“The liberal arts education exposes you to life,” the former vice-president said. “It’s what you learn in the classroom, but it’s also what you learn outside of the classroom.
Quayle said his rise to the white house, “all started at DePauw.” “When you see fellow alums, you always say ‘it all began at DePauw’ and it does all begin at DePauw. You can talk about where you were born, where you went to high school, but it’s where you went to college, and this is going to stick with you the rest of your life. You’re going to be amazed at the rewards you’re going to have after having gone to this great university.”
After his graduation from DePauw, Quayle attended law school, worked in a few public offices for the state and at age 27 he won a seat in US House of Representatives. Soon after at 33, he was elected to his Senate seat, which would serve as his launch pad to the White House.
After receiving a phone call from then, candidate George H.W. Bush, Quayle confirmed his interest in the position. His children were less than optimistic about his chances. “He’s not going to pick you…you’re not even a famous Senator,” his eldest daughter remarked.

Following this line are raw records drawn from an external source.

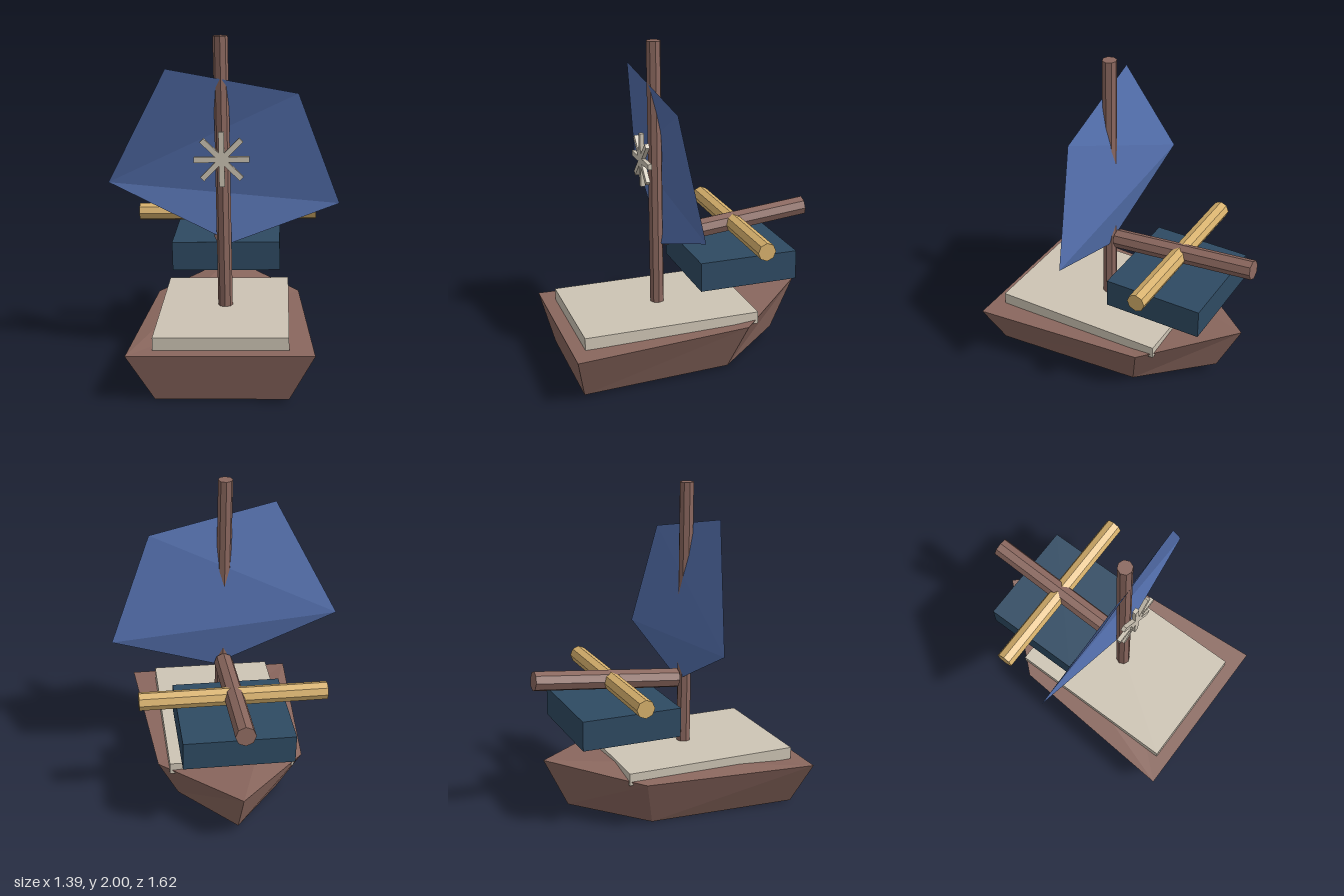
import * as THREE from 'three';

const flat = (name, color, extra = {}) => {
  const m = new THREE.MeshStandardMaterial({ color, flatShading: true, ...extra });
  m.name = name;
  return m;
};

const ROLL = 0.021; // the boat leans slightly to its right

export function createModel() {
  const brown = flat('brown wood', 0x8a675e);
  const cream = flat('cream', 0xcdc4b4);
  const navy = flat('navy', 0x2e4a62);
  const gold = flat('gold wood', 0xd6b06c);
  const blue = flat('blue cloth', 0x5470ae, { side: THREE.DoubleSide });

  const boat = new THREE.Group();
  boat.name = 'sailingBoat';

  const add = (name, geometry, material, x = 0, y = 0, z = 0, parent = boat) => {
    const mesh = new THREE.Mesh(geometry, material);
    mesh.name = name;
    mesh.position.set(x, y, z);
    parent.add(mesh);
    return mesh;
  };

  const faceted = (points, index) => {
    const g = new THREE.BufferGeometry();
    g.setAttribute('position', new THREE.Float32BufferAttribute(points.flat(), 3));
    g.setIndex(index);
    const out = g.toNonIndexed();
    out.computeVertexNormals();
    return out;
  };

  // Eight-sided pole between two points
  const pole = (name, from, to, radius, material) => {
    const a = new THREE.Vector3(...from), b = new THREE.Vector3(...to);
    const dir = b.clone().sub(a);
    const mid = a.clone().add(b).multiplyScalar(0.5);
    const mesh = add(name, new THREE.CylinderGeometry(radius, radius, dir.length(), 8), material, mid.x, mid.y, mid.z);
    mesh.quaternion.setFromUnitVectors(new THREE.Vector3(0, 1, 0), dir.normalize());
  };

  // Hull: five-sided outline at the keel and at the rim, pointed toward -z
  const keel = [[-0.36, 0.003, 0.745], [0.4, 0.02, 0.745], [0.335, 0.018, -0.18], [0.01, 0.065, -0.605], [-0.305, 0.003, -0.18]];
  const rim = [[-0.52, 0.285, 0.81], [0.54, 0.307, 0.81], [0.46, 0.322, -0.265], [0, 0.38, -0.757], [-0.44, 0.302, -0.265]];
  const index = [];
  for (let i = 0; i < 5; i++) {
    const j = (i + 1) % 5;
    index.push(i, j, 5 + j, i, 5 + j, 5 + i);
  }
  for (let i = 1; i < 4; i++) index.push(5, 5 + i, 6 + i, 0, i + 1, i);
  add('hull', faceted([...keel, ...rim], index), brown);

  // Deck slab and cabin
  add('deck', new THREE.BoxGeometry(0.77, 0.075, 1.08), cream, 0.01, 0.336, 0.19).rotation.z = ROLL;
  add('cabin', new THREE.BoxGeometry(0.665, 0.18, 0.615), navy, 0.005, 0.627, -0.31).rotation.z = ROLL;

  // Mast, boom and yard
  pole('mast', [0.012, 0.33, 0.17], [-0.021, 2, 0.17], 0.044, brown);
  pole('boom', [0, 0.79, 0.115], [0, 0.882, -0.803], 0.06, brown);
  pole('yard', [0.563, 0.843, -0.325], [-0.563, 0.82, -0.325], 0.055, gold);

  // Sail: a bent five-cornered sheet
  const sail = [[-0.7, 1.11, 0.09], [0.05, 0.76, 0.15], [0.69, 1.0, 0.1], [0.435, 1.67, 0.175], [-0.335, 1.815, 0.238]];
  add('sail', faceted(sail, [0, 1, 2, 0, 2, 3, 0, 3, 4]), blue);

  // Star ornament: four crossed bars in front of the mast
  const star = new THREE.Group();
  star.name = 'starOrnament';
  star.position.set(-0.008, 1.292, 0.252);
  star.rotation.z = ROLL;
  for (let i = 0; i < 4; i++) {
    add('starBar', new THREE.BoxGeometry(0.325, 0.032, 0.025), cream, 0, 0, 0, star).rotation.z = (i * Math.PI) / 4;
  }
  boat.add(star);

  return boat;
}
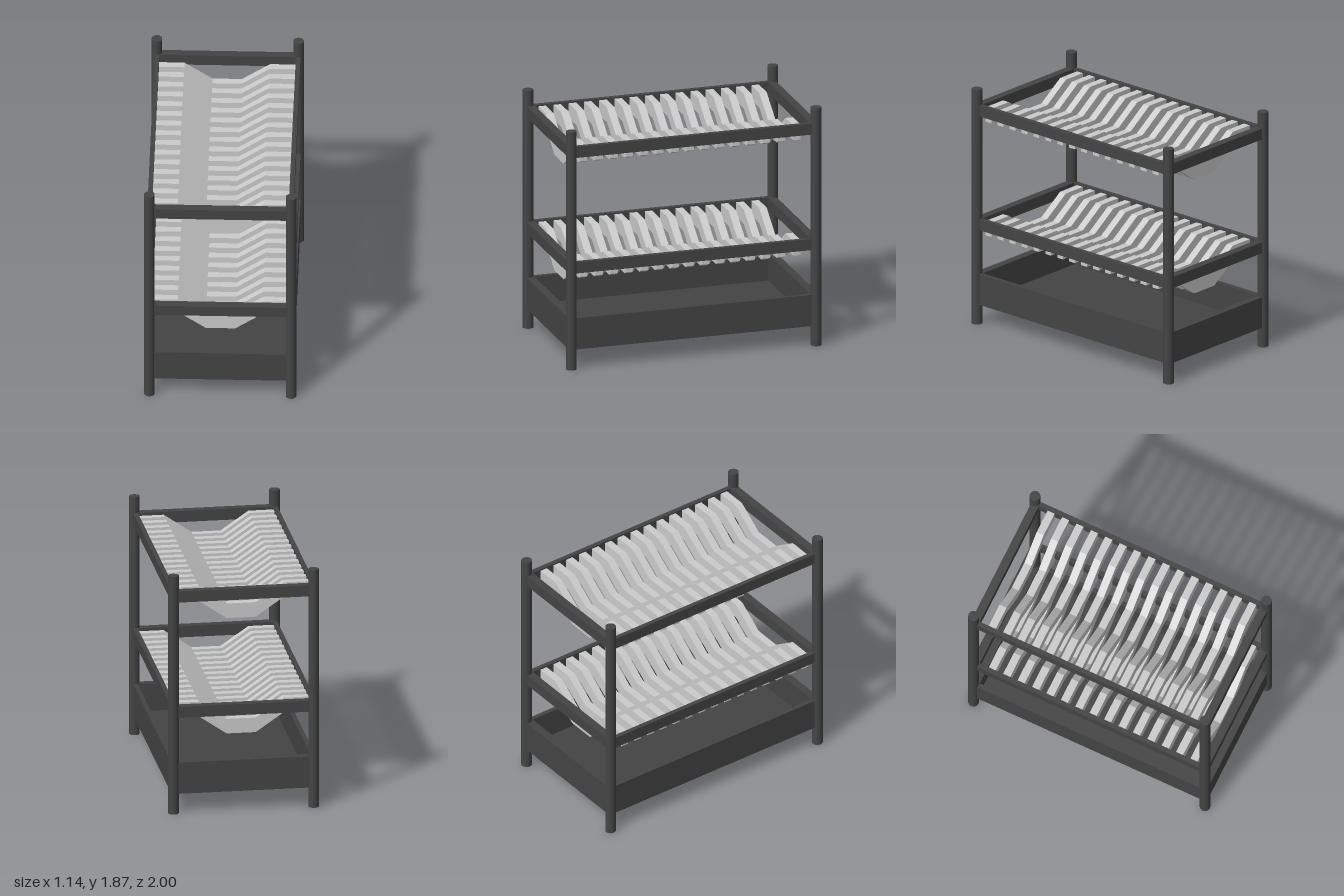
import * as THREE from 'three';

const dark = new THREE.MeshStandardMaterial({ color: 0x444444 });
const grey = new THREE.MeshStandardMaterial({ color: 0xcccccc });

const POST_X = 0.53, POST_Z = 0.96, POST_H = 1.87;

function add(parent, name, geometry, material, x = 0, y = 0, z = 0) {
  const mesh = new THREE.Mesh(geometry, material);
  mesh.name = name;
  mesh.position.set(x, y, z);
  parent.add(mesh);
  return mesh;
}

// Four walls running between the posts, from y0 to y1
function addFrame(parent, name, y0, y1) {
  const h = y1 - y0, y = (y0 + y1) / 2;
  for (const s of [-1, 1]) {
    add(parent, name + (s > 0 ? 'Left' : 'Right'),
      new THREE.BoxGeometry(0.035, h, 2 * POST_Z), dark, s * 0.528, y, 0);
    add(parent, name + (s > 0 ? 'Front' : 'Back'),
      new THREE.BoxGeometry(2 * POST_X, h, 0.062), dark, 0, y, s * 0.949);
  }
}

// Dished slat outline, with y = 0 at the underside of the rail
function slatGeometry() {
  const pts = [
    [-0.515, -0.04], [-0.32, -0.04], [-0.11, -0.185], [0.11, -0.185], [0.32, -0.04], [0.515, -0.04],
    [0.515, 0.075], [0.32, 0.075], [0.11, -0.07], [-0.11, -0.07], [-0.32, 0.075], [-0.515, 0.075],
  ];
  const shape = new THREE.Shape(pts.map(([x, y]) => new THREE.Vector2(x, y)));
  const geometry = new THREE.ExtrudeGeometry(shape, { depth: 0.058, bevelEnabled: false });
  geometry.translate(0, 0, -0.029);
  return geometry;
}

export function createModel() {
  const model = new THREE.Group();
  model.name = 'dishRack';

  // Corner posts
  const postGeometry = new THREE.CylinderGeometry(0.04, 0.04, POST_H, 32);
  for (const sx of [-1, 1]) {
    for (const sz of [-1, 1]) {
      add(model, 'post', postGeometry, dark, sx * POST_X, POST_H / 2, sz * POST_Z);
    }
  }

  // Two racks: a rail frame carrying fifteen dished slats
  const slat = slatGeometry();
  for (const [name, y] of [['lowerRack', 0.752], ['upperRack', 1.66]]) {
    const rack = new THREE.Group();
    rack.name = name;
    addFrame(rack, 'rail', y, y + 0.087);
    for (let i = 0; i < 15; i++) {
      add(rack, 'slat', slat, grey, 0, y, 0.857 - i * 0.1195);
    }
    model.add(rack);
  }

  // Drip tray, open at the top
  const tray = new THREE.Group();
  tray.name = 'dripTray';
  addFrame(tray, 'trayWall', 0.155, 0.4);
  add(tray, 'trayFloor', new THREE.BoxGeometry(1.04, 0.03, 1.9), dark, 0, 0.171, 0);
  model.add(tray);

  return model;
}
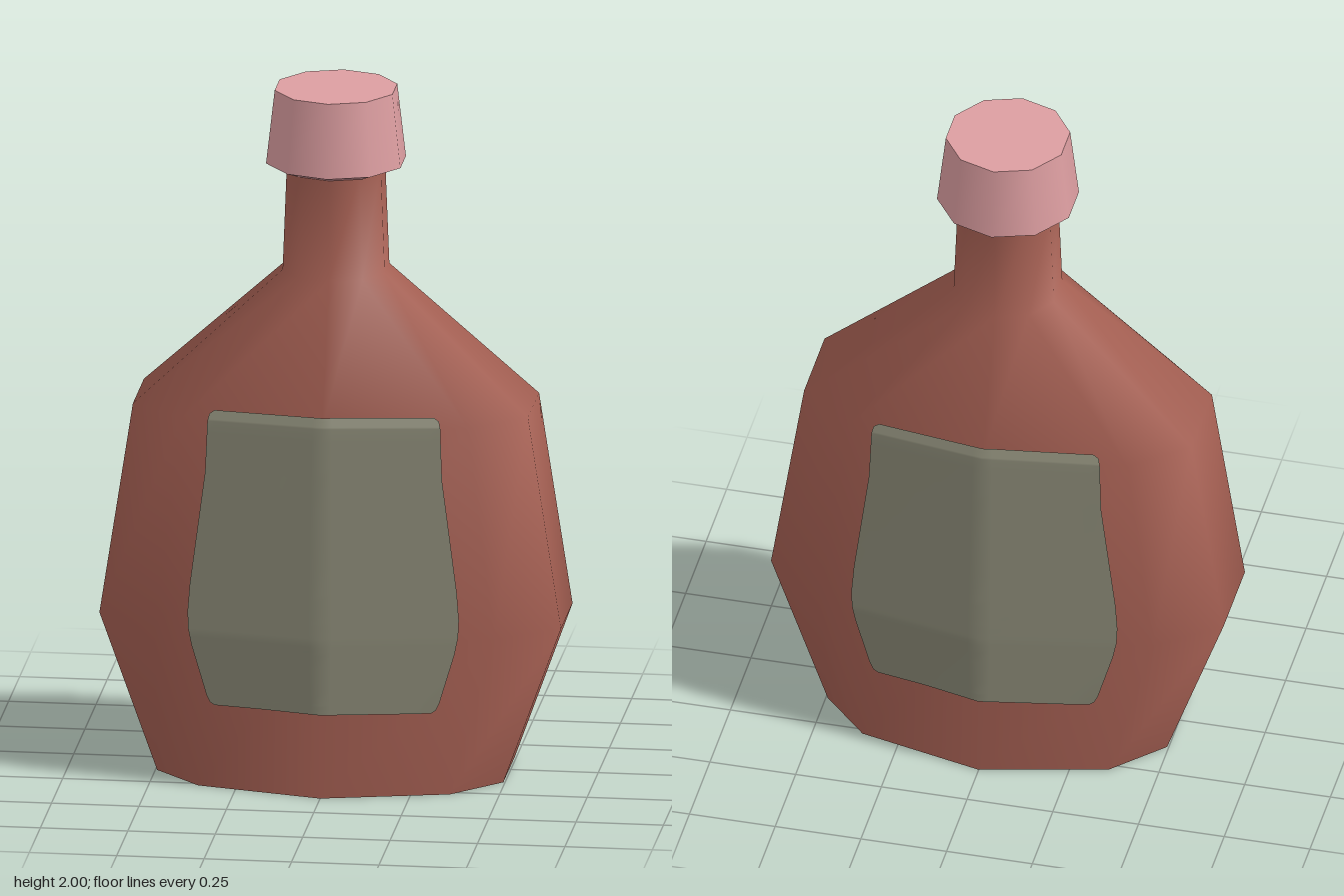
import * as THREE from 'three';

// Body rings from the base up: [y, sideX, sideZ, cornerX, cornerZ, frontZ]
const RINGS = [
  [0, 0.495, 0.13, 0.36, 0.27, 0.358],
  [0.46, 0.66, 0.13, 0.485, 0.268, 0.358],
  [1.08, 0.565, 0.125, 0.41, 0.258, 0.316],
  [1.47, 0.146, 0.052, 0.092, 0.132, 0.163],
  [1.79, 0.134, 0.049, 0.085, 0.126, 0.156],
];
const SIDES = 10;

function ringPoints([y, sx, sz, cx, cz, fz]) {
  return [
    [sx, sz], [cx, cz], [0, fz], [-cx, cz], [-sx, sz],
    [-sx, -sz], [-cx, -cz], [0, -fz], [cx, -cz], [sx, -sz],
  ].map(([x, z]) => [x, y, z]);
}

function makeGeometry(positions, index) {
  const g = new THREE.BufferGeometry();
  g.setAttribute('position', new THREE.Float32BufferAttribute(positions.flat(), 3));
  g.setIndex(index);
  g.computeVertexNormals();
  return g;
}

// Ten-sided walls with smooth normals
function wallGeometry() {
  const index = [];
  for (let j = 0; j < RINGS.length - 1; j++) {
    for (let i = 0; i < SIDES; i++) {
      const a = j * SIDES + i, b = j * SIDES + (i + 1) % SIDES;
      const c = a + SIDES, d = b + SIDES;
      index.push(a, c, b, b, c, d);
    }
  }
  return makeGeometry(RINGS.flatMap(ringPoints), index);
}

// Flat base facing down
function baseGeometry() {
  const index = [];
  for (let i = 1; i < SIDES - 1; i++) index.push(0, i, i + 1);
  return makeGeometry(ringPoints(RINGS[0]), index);
}

// Label outline: [y, half width]
const LABEL = [
  [0.247, 0.31], [0.255, 0.323], [0.275, 0.333], [0.42, 0.376], [0.47, 0.386],
  [0.52, 0.388], [0.6, 0.382], [0.93, 0.339], [1.08, 0.333], [1.1, 0.328], [1.11, 0.313],
];

// Label sheet laid over the front wall
function labelGeometry(wall) {
  const rows = [], columns = 24, steps = 4;
  for (let k = 0; k < LABEL.length - 1; k++) {
    for (let s = 0; s < steps; s++) {
      const t = s / steps;
      rows.push(LABEL[k].map((v, n) => THREE.MathUtils.lerp(v, LABEL[k + 1][n], t)));
    }
  }
  rows.push(LABEL[LABEL.length - 1]);

  const ray = new THREE.Raycaster();
  const back = new THREE.Vector3(0, 0, -1);
  const positions = [], index = [];
  rows.forEach(([y, w], r) => {
    for (let c = 0; c <= columns; c++) {
      const x = w * (2 * c / columns - 1);
      // tiny shift keeps the ray off the middle seam
      ray.set(new THREE.Vector3(x + 0.0001, y, 2), back);
      const hit = ray.intersectObject(wall)[0];
      positions.push([x, y, (hit ? hit.point.z : 0.3) + 0.005]);
      if (r && c) {
        const d = r * (columns + 1) + c, a = d - columns - 2;
        index.push(a, a + 1, d, a, d, d - 1);
      }
    }
  });
  return makeGeometry(positions, index);
}

export function createModel() {
  const glass = new THREE.MeshStandardMaterial({ color: 0xa66053 });
  glass.name = 'russet glass';
  const paper = new THREE.MeshStandardMaterial({ color: 0x8a8976 });
  paper.name = 'grey green label';
  paper.side = THREE.DoubleSide;
  const pink = new THREE.MeshStandardMaterial({ color: 0xdd9ea1 });
  pink.name = 'pink cap';

  const model = new THREE.Group();
  model.name = 'bottle';
  const add = (name, geometry, material, y = 0) => {
    const mesh = new THREE.Mesh(geometry, material);
    mesh.name = name;
    mesh.position.y = y;
    model.add(mesh);
    return mesh;
  };

  // Bottle
  const wall = add('bottleBody', wallGeometry(), glass);
  add('bottleBase', baseGeometry(), glass);

  // Matching labels front and back
  const label = labelGeometry(wall);
  add('frontLabel', label, paper);
  add('backLabel', label, paper).rotation.y = Math.PI;

  // Cap with a bevelled lower rim
  add('cap', new THREE.CylinderGeometry(0.177, 0.202, 0.215, SIDES), pink, 1.8925);
  add('capRim', new THREE.CylinderGeometry(0.202, 0.15, 0.02, SIDES), pink, 1.775);
  return model;
}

Quayle didn’t just tell his own story.
Usually refraining from commenting on state legislation, Quayle also a former Senator and Representative for Indiana offered his take on the state’s controversial bill entitled RFRA, more popularly known as the “religious freedom bill.” He said, “I do think we ought to take a little bit of a pause here, and see what the bill really does. [We should] see what the fix can be and have an intelligent discourse on two very fundamental principles that are wrapped around this issue—the principles of religious freedom and religious liberty and the principle of nondiscrimination, Quayle said, “that there should not be any tolerance for discrimination against one’s race, religion or sexual orientation."
He also commented on the media firestorm that resulted as a result of the controversial legislation currently sitting on Governor Mike Pence’s desk. “When you hear words like Indiana, Hoosiers, believe in discrimination you have people like Al Sharpton saying this is like slavery and the Jim Crow laws, you just say, ‘Come on, let’s have a discussion,’ the nation’s former vice president said. “Let’s have a rational discussion. Let’s figure out what this is all about.”
He also commented on other important issues facing the United States including North Korea, Iran’s nuclear program and unrest in the Middle East. Quayle encouraged a bipartisan approach to these and other challenges facing the United States.
“Today members of the house and a lot of the senators don’t move their families to Washington,” Quayle said he and Democratic Senator, Dick Gephardt became friends, “not necessarily on the house floor where we were pounding each other everyday. We became friends because his kids were about the same age as my kids, and we lived close to each other, and we shared rides.”
Including lines that only people associated with DePauw could understand Quayle recalled his own experience, one he credited with starting his rise to prominence.
Quayle also cracked several jokes for the audience predominantly consisting of DePauw faculty, students and alumni.
“If you know the location of the DKE [Delta Kappa Epsilon] house is on 620 Anderson Street and the [Kappa Alpha] Theta house is way down over here,” he said. “And my dad a DKE married a theta, and that had to be true love to walk all the way across campus. I dated the Kappas and Pi Phis, I didn’t make it that far.”
When it came time for his children to choose a college Quayle admitted, “I wanted them to look at DePauw.”
They were afraid people would know them already if they attended.
“You guys are really not that smart,” Quayle, said, “wherever you go, they’re going to know where you are. So they picked Lehigh, Duke and Vanderbilt for whatever reason.”
McCall responded, “those were good schools though,” to which Quayle asserted, “They were good schools, but they weren’t as good as DePauw.”
First-year, Sarah Redman enjoyed the former Vice President’s remarks, “It was a great experience,” she said. “I was very inspired to see how far a liberal arts education can take you.”
After his lecture Quayle interacted with students on a campus tour, sitting in on a course and even playing golf with a few students. Sophomore golfer, Alex Ramirez, enjoyed her time on the course with Quayle.
“Playing golf with the former Vice President was truly a unique experience. It’s not everyday that you can play a round with someone who used to be in your shoes,” Ramirez said. “Hearing his experience just highlighted DePauw’s growth and impact on his life.”
Quayle’s lecture marked the year’s fourth Ubben lecture. Indianapolis Colts quarterback and Stanford University graduate, Andrew Luck is scheduled to be on campus April 24th.